Required work.
Copy all entries verbatim and keep any pictures out of the copy.
:: Study material
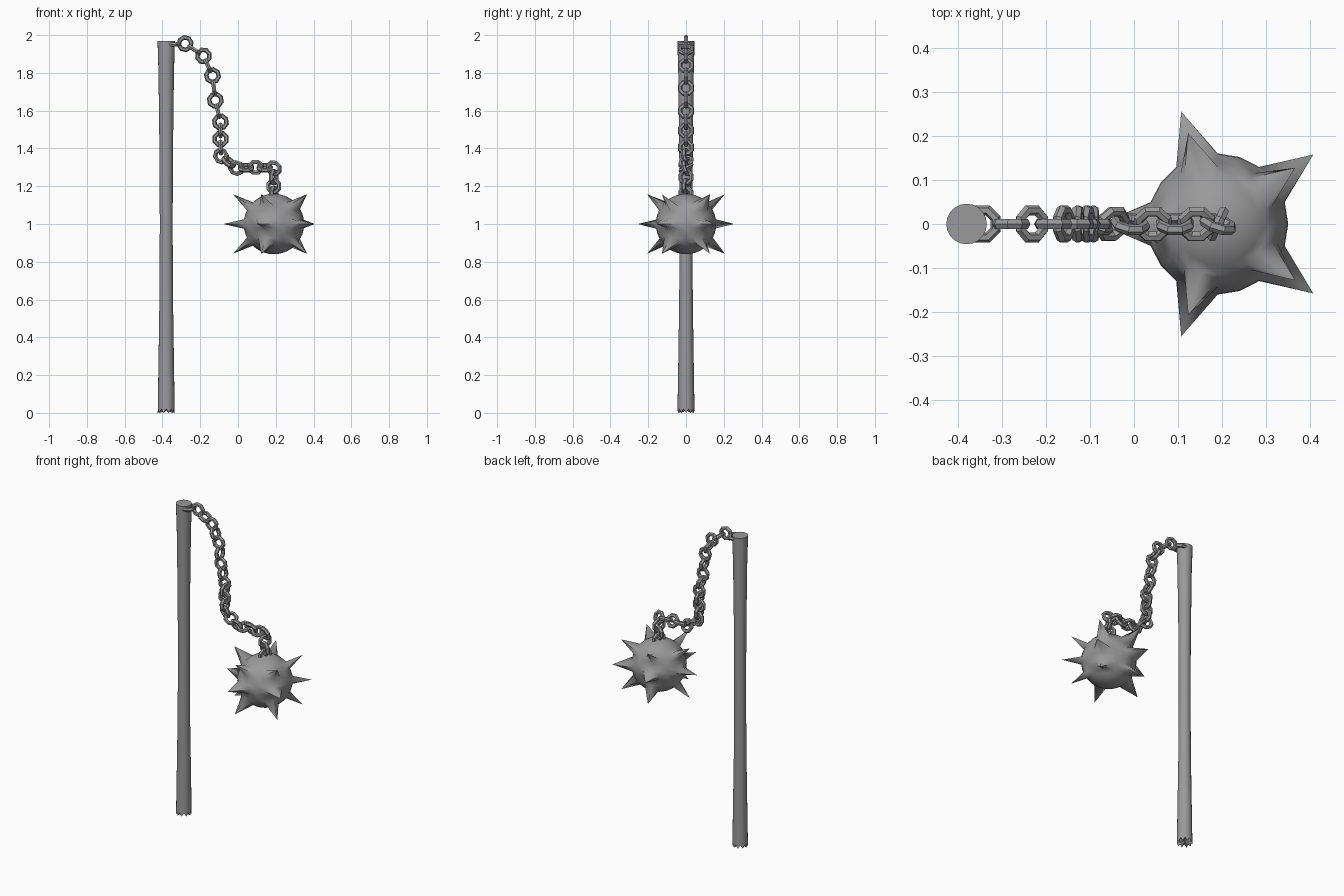
import bpy, bmesh, math
from mathutils import Vector, Matrix

cube = bpy.data.objects.get("Cube")
if cube:
    bpy.data.objects.remove(cube)

steel = bpy.data.materials.new("dull_grey")
steel.use_nodes = True
steel.diffuse_color = (0.32, 0.32, 0.32, 1)
steel.node_tree.nodes["Principled BSDF"].inputs["Base Color"].default_value = (0.32, 0.32, 0.32, 1)


def finish(name, bm, smooth=None):
    """Turn a bmesh into a named object, smooth below the given angle."""
    bmesh.ops.recalc_face_normals(bm, faces=bm.faces)
    mesh = bpy.data.meshes.new(name)
    bm.to_mesh(mesh)
    bm.free()
    mesh.materials.append(steel)
    obj = bpy.data.objects.new(name, mesh)
    bpy.context.collection.objects.link(obj)
    if smooth:
        bpy.ops.object.select_all(action='DESELECT')
        obj.select_set(True)
        bpy.context.view_layer.objects.active = obj
        bpy.ops.object.shade_smooth_by_angle(angle=math.radians(smooth))
    return obj


def loft(bm, rings):
    """Bridge closed rings of points."""
    loops = [[bm.verts.new(p) for p in ring] for ring in rings]
    n = len(loops[0])
    for a, b in zip(loops, loops[1:]):
        for i in range(n):
            j = (i + 1) % n
            bm.faces.new((a[i], a[j], b[j], b[i]))
    return loops


# Handle: waisted round shaft with a splintered lower end
SIDES = 20
bm = bmesh.new()
rings = []
for z, r in ((0, 0.045), (0.2, 0.042), (0.6, 0.036), (1.0, 0.034), (1.4, 0.036), (1.8, 0.041), (1.97, 0.046)):
    ring = []
    for i in range(SIDES):
        a = math.tau * i / SIDES
        tooth = 0.022 * (i % 2) if z == 0 else 0
        ring.append((-0.38 + r * math.cos(a), r * math.sin(a), z + tooth))
    rings.append(ring)
loops = loft(bm, rings)
bm.faces.new(loops[-1])
hub = bm.verts.new((-0.38, 0, 0.012))
for i in range(SIDES):
    bm.faces.new((hub, loops[0][i], loops[0][(i + 1) % SIDES]))
finish("handle", bm, 30)

# Spiked ball: three rings of five spikes pulled out of a round ball
bm = bmesh.new()
bmesh.ops.create_uvsphere(bm, u_segments=20, v_segments=20, radius=0.16)
bm.verts.ensure_lookup_table()
for elevation in (-36, 0, 36):
    for k in range(5):
        lat, lon = math.radians(elevation), math.radians(36 + 72 * k)
        d = Vector((math.cos(lat) * math.cos(lon), math.cos(lat) * math.sin(lon), math.sin(lat)))
        tip = max(bm.verts, key=lambda v: v.co.normalized().dot(d))
        tip.co = d * 0.268
bmesh.ops.translate(bm, vec=(0.19, 0, 1.0), verts=bm.verts)
finish("spiked_ball", bm, 60)


def chain_link(name, centre, tangent, turn):
    """Faceted ring whose plane holds the chain direction, turned about it."""
    bm = bmesh.new()
    major, minor, n, m = 0.0335, 0.0125, 8, 6
    rings = []
    for i in range(n + 1):
        a = math.tau * (i + 0.5) / n
        ring = []
        for j in range(m):
            b = math.tau * j / m
            r = major + minor * math.cos(b)
            ring.append((r * math.cos(a), minor * math.sin(b), r * math.sin(a)))
        rings.append(ring)
    loft(bm, rings)
    bmesh.ops.remove_doubles(bm, verts=bm.verts, dist=1e-5)
    t = tangent.normalized()
    side = Vector((0, 1, 0))
    frame = Matrix((t, side, t.cross(side))).transposed().to_4x4()
    spin = Matrix.Rotation(math.radians(turn), 4, 'X')
    bm.transform(Matrix.Translation(centre) @ frame @ spin)
    finish(name, bm)


# Chain: upright links on the path, crosswise links halfway between them
path = [Vector((x, 0, z)) for x, z in (
    (-0.41, 1.945), (-0.28, 1.955), (-0.183, 1.89), (-0.135, 1.785), (-0.12, 1.655),
    (-0.093, 1.54), (-0.093, 1.45), (-0.09, 1.36), (-0.008, 1.296), (0.093, 1.30),
    (0.19, 1.295), (0.19, 1.20), (0.19, 1.12))]
last = len(path) - 1
for i in range(last):
    twist = 25 if i > 6 else 0
    if i > 0:
        chain_link(f"chain_link_upright_{i}", path[i], path[i + 1] - path[i - 1], twist)
    chain_link(f"chain_link_crosswise_{i}", (path[i] + path[i + 1]) / 2, path[i + 1] - path[i], 90 + twist)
::::
Answer box.
import bpy, bmesh, math
from mathutils import Vector, Matrix

cube = bpy.data.objects.get("Cube")
if cube:
    bpy.data.objects.remove(cube)

steel = bpy.data.materials.new("dull_grey")
steel.use_nodes = True
steel.diffuse_color = (0.32, 0.32, 0.32, 1)
steel.node_tree.nodes["Principled BSDF"].inputs["Base Color"].default_value = (0.32, 0.32, 0.32, 1)


def finish(name, bm, smooth=None):
    """Turn a bmesh into a named object, smooth below the given angle."""
    bmesh.ops.recalc_face_normals(bm, faces=bm.faces)
    mesh = bpy.data.meshes.new(name)
    bm.to_mesh(mesh)
    bm.free()
    mesh.materials.append(steel)
    obj = bpy.data.objects.new(name, mesh)
    bpy.context.collection.objects.link(obj)
    if smooth:
        bpy.ops.object.select_all(action='DESELECT')
        obj.select_set(True)
        bpy.context.view_layer.objects.active = obj
        bpy.ops.object.shade_smooth_by_angle(angle=math.radians(smooth))
    return obj


def loft(bm, rings):
    """Bridge closed rings of points."""
    loops = [[bm.verts.new(p) for p in ring] for ring in rings]
    n = len(loops[0])
    for a, b in zip(loops, loops[1:]):
        for i in range(n):
            j = (i + 1) % n
            bm.faces.new((a[i], a[j], b[j], b[i]))
    return loops


# Handle: waisted round shaft with a splintered lower end
SIDES = 20
bm = bmesh.new()
rings = []
for z, r in ((0, 0.045), (0.2, 0.042), (0.6, 0.036), (1.0, 0.034), (1.4, 0.036), (1.8, 0.041), (1.97, 0.046)):
    ring = []
    for i in range(SIDES):
        a = math.tau * i / SIDES
        tooth = 0.022 * (i % 2) if z == 0 else 0
        ring.append((-0.38 + r * math.cos(a), r * math.sin(a), z + tooth))
    rings.append(ring)
loops = loft(bm, rings)
bm.faces.new(loops[-1])
hub = bm.verts.new((-0.38, 0, 0.012))
for i in range(SIDES):
    bm.faces.new((hub, loops[0][i], loops[0][(i + 1) % SIDES]))
finish("handle", bm, 30)

# Spiked ball: three rings of five spikes pulled out of a round ball
bm = bmesh.new()
bmesh.ops.create_uvsphere(bm, u_segments=20, v_segments=20, radius=0.16)
bm.verts.ensure_lookup_table()
for elevation in (-36, 0, 36):
    for k in range(5):
        lat, lon = math.radians(elevation), math.radians(36 + 72 * k)
        d = Vector((math.cos(lat) * math.cos(lon), math.cos(lat) * math.sin(lon), math.sin(lat)))
        tip = max(bm.verts, key=lambda v: v.co.normalized().dot(d))
        tip.co = d * 0.268
bmesh.ops.translate(bm, vec=(0.19, 0, 1.0), verts=bm.verts)
finish("spiked_ball", bm, 60)


def chain_link(name, centre, tangent, turn):
    """Faceted ring whose plane holds the chain direction, turned about it."""
    bm = bmesh.new()
    major, minor, n, m = 0.0335, 0.0125, 8, 6
    rings = []
    for i in range(n + 1):
        a = math.tau * (i + 0.5) / n
        ring = []
        for j in range(m):
            b = math.tau * j / m
            r = major + minor * math.cos(b)
            ring.append((r * math.cos(a), minor * math.sin(b), r * math.sin(a)))
        rings.append(ring)
    loft(bm, rings)
    bmesh.ops.remove_doubles(bm, verts=bm.verts, dist=1e-5)
    t = tangent.normalized()
    side = Vector((0, 1, 0))
    frame = Matrix((t, side, t.cross(side))).transposed().to_4x4()
    spin = Matrix.Rotation(math.radians(turn), 4, 'X')
    bm.transform(Matrix.Translation(centre) @ frame @ spin)
    finish(name, bm)


# Chain: upright links on the path, crosswise links halfway between them
path = [Vector((x, 0, z)) for x, z in (
    (-0.41, 1.945), (-0.28, 1.955), (-0.183, 1.89), (-0.135, 1.785), (-0.12, 1.655),
    (-0.093, 1.54), (-0.093, 1.45), (-0.09, 1.36), (-0.008, 1.296), (0.093, 1.30),
    (0.19, 1.295), (0.19, 1.20), (0.19, 1.12))]
last = len(path) - 1
for i in range(last):
    twist = 25 if i > 6 else 0
    if i > 0:
        chain_link(f"chain_link_upright_{i}", path[i], path[i + 1] - path[i - 1], twist)
    chain_link(f"chain_link_crosswise_{i}", (path[i] + path[i + 1]) / 2, path[i + 1] - path[i], 90 + twist)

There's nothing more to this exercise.